Ancient History Encyclopedia has a new name!

We are now World History Encyclopedia to better reflect the breadth of our non-profit organization's mission. If you have bookmarks or links to our site on your blog or website, please update them. Learn More

The Classical Agora, the Final Chapter: The Beginning of the End For the Heyday of Ancient Athens


published on 18 January 2012
Send to Google Classroom:

Just as the Athenian Agora was home to the many legal and political headquarters of the polis, it also was home base to the all-important Athenian army. In the chronicles of ancient history, we can see how armies and navies played a vital role on the succession of power of important ancient civilizations, and Athens is no exception. The Athenian military power was a vital ingredient in the success of Athens. In ancient history, no respectable city would have gone unfortified by walls, or unprotected by an army.

Army & Navy HQ

The Athenian navy, which was supervised by the Boule, maintained its center of operations at the nearby port city of Piraeus. With the navy posted there, it was obviously able to be ready to defend the Athenian-controlled waters, and to be able to leave port to fight battles abroad at a moment's notice.

Remove Ads


Temple of Hephaistos & Athena, Athens
Temple of Hephaistos & Athena, Athens
Mark Cartwright (CC BY-NC-SA)

The Athenian army was based out of Athens itself, with its executive offices located in the Agora. The army of Athens was primarily Athenian male citizens, who were made to enlist at the beginning of the year following their 18th birthdays. For two years, new cadets (known as ephebes) trained full time for strategy and warfare. After training, they rejoined public life, though they were committed to the army for 40 years. At any time, they could be called to duty to defend the great Athens.

Remove Ads


The army was directed by the Polemarch, an archon that was a notch lower than the Basileus in rank. Along with the Polemarch, 10 generals supervised the army, one appointed from each of the 10 Athenian tribes. This staff of officials had an office known as the Strategeion, located just southwest of the Tholos and Bouletrion in the Agora.

Another, more elite, corps of soldiers, known as the Hippeis (from the Greek, hippos "horse") or the Athenian cavalry, was based out of the Agora as well. The Hipparchs, who made their headquarters in a building known as the Hipparcheion, managed this prestigious company of upper class Athenians. Located in the northwest Agora, there is very little evidence of its exact location. But through literary accounts and archaeological evidence in the form of inscriptions, we know that this important building existed.

Love History?

Sign up for our free weekly email newsletter!

Commerce in the Agora

During the Classical period of Athenian history, there were various buildings in the Agora that were dedicated to the pursuit of commerce and industry.

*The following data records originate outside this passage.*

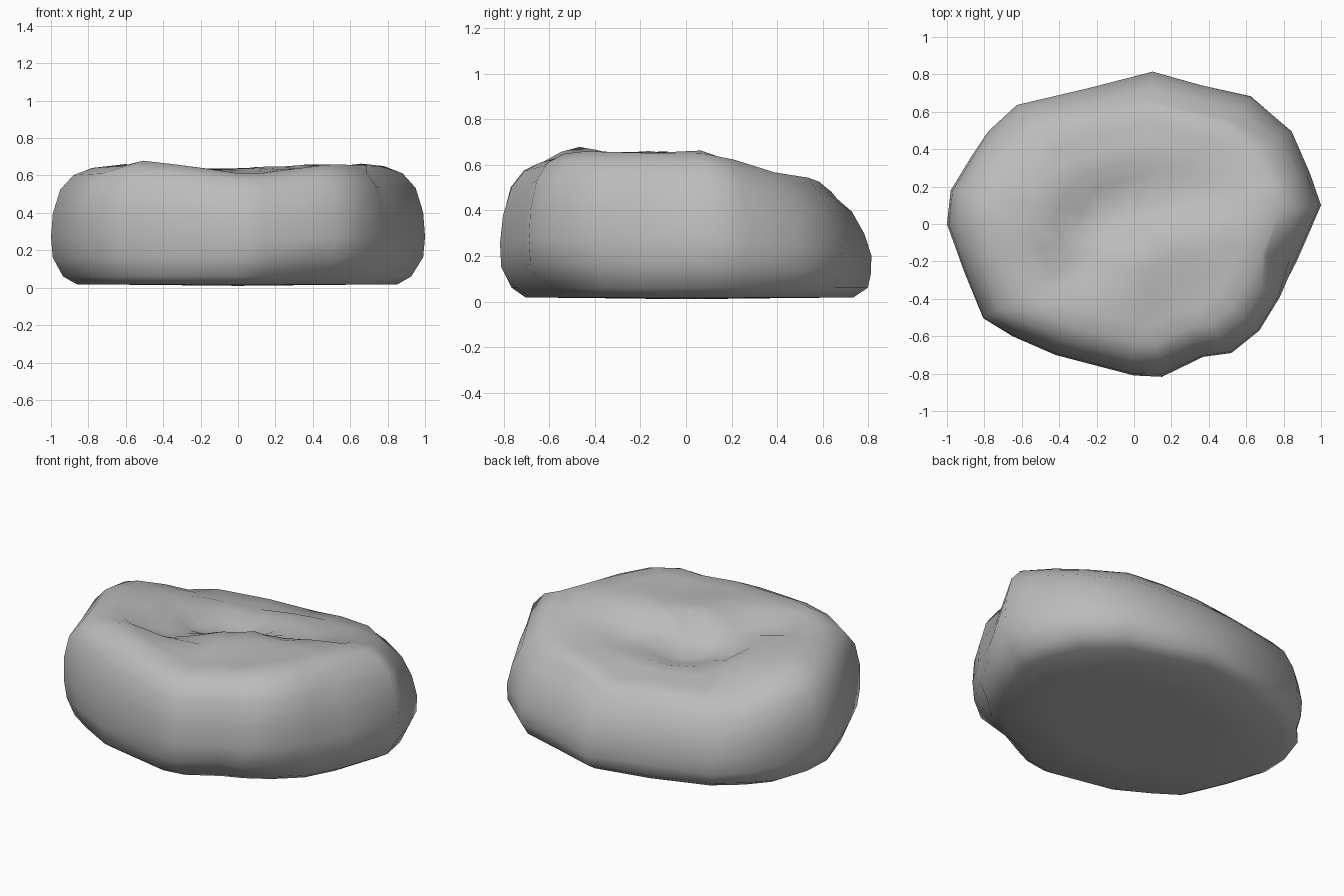
import bpy, bmesh

cube = bpy.data.objects.get("Cube")
if cube:
    bpy.data.objects.remove(cube, do_unlink=True)

mat = bpy.data.materials.new("stone grey")
mat.use_nodes = True
grey = (0.5, 0.5, 0.5, 1)
mat.diffuse_color = grey
mat.node_tree.nodes["Principled BSDF"].inputs["Base Color"].default_value = grey

# Plan outline, counterclockwise, with the spread of the foot
# and the inward lean of the wall at each corner
outline = [
    (1.0, 0.1, 0.98, 0), (0.95, 0.27, 1, 0.1), (0.85, 0.5, 1, 0.15), (0.63, 0.69, 1, 0.25),
    (0.36, 0.75, 1.02, 0.25), (0.1, 0.82, 1.03, 0.3), (-0.25, 0.73, 1.05, 0.2),
    (-0.63, 0.64, 1, 0.15), (-0.78, 0.5, 1.02, 0.1), (-0.87, 0.36, 1.05, 0),
    (-0.98, 0.18, 1, 0), (-1.0, 0, 0.99, 0), (-0.91, -0.25, 1, 0), (-0.8, -0.5, 1, -0.08),
    (-0.65, -0.6, 1, 0), (-0.42, -0.7, 1.03, 0), (0, -0.81, 1, 0), (0.15, -0.82, 0.96, 0.05),
    (0.37, -0.71, 0.94, 0), (0.52, -0.69, 0.9, 0), (0.67, -0.57, 0.93, 0),
    (0.78, -0.39, 1, 0), (0.88, -0.2, 1, 0.2),
]

# Lie of the top surface: crests, hump and hollow
front_crest = [(-0.47, -0.5, 0.68), (-0.2, -0.47, 0.645), (0.08, -0.6, 0.61),
               (0.25, -0.45, 0.635), (0.5, -0.42, 0.66)]
hump = [(0.03, -0.22, 0.64), (0.15, -0.15, 0.65), (0.4, -0.09, 0.66), (0.65, 0.05, 0.665)]
left_crest = [(0.8, 0.1, 0.65), (0.7, 0.3, 0.61), (0.65, 0.45, 0.55)]
back_crest = [(0.4, 0.5, 0.54), (0.12, 0.38, 0.545), (0.1, 0.62, 0.48),
              (-0.3, 0.3, 0.545), (-0.35, 0.5, 0.5), (-0.55, 0.45, 0.52)]
right_crest = [(-0.5, 0.2, 0.6), (-0.5, 0.06, 0.63), (-0.6, -0.1, 0.665),
               (-0.75, 0, 0.64), (-0.75, -0.3, 0.64)]
hollow = [(-0.1, 0.1, 0.48), (0.25, 0.2, 0.53), (0.5, 0.25, 0.58),
          (-0.3, 0.04, 0.52), (-0.3, -0.2, 0.57)]
lie = front_crest + hump + left_crest + back_crest + right_crest + hollow


def top_height(x, y):
    """Blend the nearby heights of the top surface."""
    total = weight = 0
    for px, py, pz in lie:
        w = ((x - px) ** 2 + (y - py) ** 2 + 0.005) ** -2
        total += w * pz
        weight += w
    return total / weight


bm = bmesh.new()
loops = []

# Underside and foot, as (outline scale, height)
for scale, z in [(0.5, 0.015), (0.87, 0.018), (0.945, 0.06)]:
    loops.append([bm.verts.new((x * scale * foot, y * scale * foot, z))
                  for x, y, foot, lean in outline])

# Side wall, as (outline scale, share of the height of the shoulder)
shoulder = 0.78
for scale, share in [(0.99, 0.25), (1.0, 0.42), (0.99, 0.62), (0.95, 0.82), (0.88, 0.94)]:
    loop = []
    for x, y, foot, lean in outline:
        z = share * top_height(x * shoulder, y * shoulder)
        s = scale * (1 - lean * max(0, z - 0.18))
        loop.append(bm.verts.new((x * s, y * s, z)))
    loops.append(loop)

# Top, from the shoulder inwards
for scale in [shoulder, 0.66, 0.54, 0.42, 0.3, 0.16]:
    loops.append([bm.verts.new((x * scale, y * scale, top_height(x * scale, y * scale)))
                  for x, y, foot, lean in outline])

n = len(outline)
for low, high in zip(loops, loops[1:]):
    for i in range(n):
        j = (i + 1) % n
        bm.faces.new((low[i], low[j], high[j], high[i]))

# Centres of the underside and the top
under = bm.verts.new((0, 0, 0.01))
middle = bm.verts.new((0, 0, top_height(0, 0)))
for i in range(n):
    j = (i + 1) % n
    bm.faces.new((under, loops[0][j], loops[0][i]))
    bm.faces.new((middle, loops[-1][i], loops[-1][j]))
bmesh.ops.recalc_face_normals(bm, faces=bm.faces)

mesh = bpy.data.meshes.new("hollowed_boulder")
bm.to_mesh(mesh)
bm.free()
mesh.materials.append(mat)
boulder = bpy.data.objects.new("hollowed_boulder", mesh)
bpy.context.collection.objects.link(boulder)
for p in mesh.polygons:
    p.use_smooth = True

Several industries, such as pottery and sculpture, were highly successful and influential in terms of the quality and styles of objects produced, and became the cornerstone of Athenian commerce.

Model of the Agora of Athens
Model of the Agora of Athens
Mark Cartwright (CC BY-NC-SA)

The South Stoa was a likely gathering place for officials groups of men that had such duties as managing the official weights and measures, among other daily operations of Athens. Near the South Stoa stood the official Athenian Mint, where Athenian coinage was manufactured.

Remove Ads


In addition to the official Athenian commercial buildings in the Agora, there were several privately owned businesses. There were potter's shops, barbers, forges, sculptor's studios, cobblers, wine shops, and many other businesses run by private citizens.

By the end of the 5th century BCE, Athens had suffered greatly as a result of the Peloponnesian Wars against Sparta. The polis struggled to recover and rebuild citywide, and, unfortunately, building in the Agora was largely disregarded until the middle of the 4th century BCE.

Editorial Review This article has been reviewed for accuracy, reliability and adherence to academic standards prior to publication.
Remove Ads




We want people all over the world to learn about history. Help us and translate this article into another language!

Support Our
Non-Profit Organization

World History Encyclopedia is a non-profit organization. For only $5 per month you can become a member and support our mission to engage people with cultural heritage and to improve history education worldwide.

Become a Member  

Recommended Books

Sorry, we haven't been able to find any books on the subject.

Cite This Work

APA Style

writer873, . (2012, January 18). The Classical Agora, the Final Chapter: The Beginning of the End For the Heyday of Ancient Athens. World History Encyclopedia. Retrieved from

Chicago Style

writer873, . "The Classical Agora, the Final Chapter: The Beginning of the End For the Heyday of Ancient Athens." World History Encyclopedia. Last modified January 18, 2012.

MLA Style

writer873, . "The Classical Agora, the Final Chapter: The Beginning of the End For the Heyday of Ancient Athens." World History Encyclopedia. World History Encyclopedia, 18 Jan 2012. Web. 16 May 2021.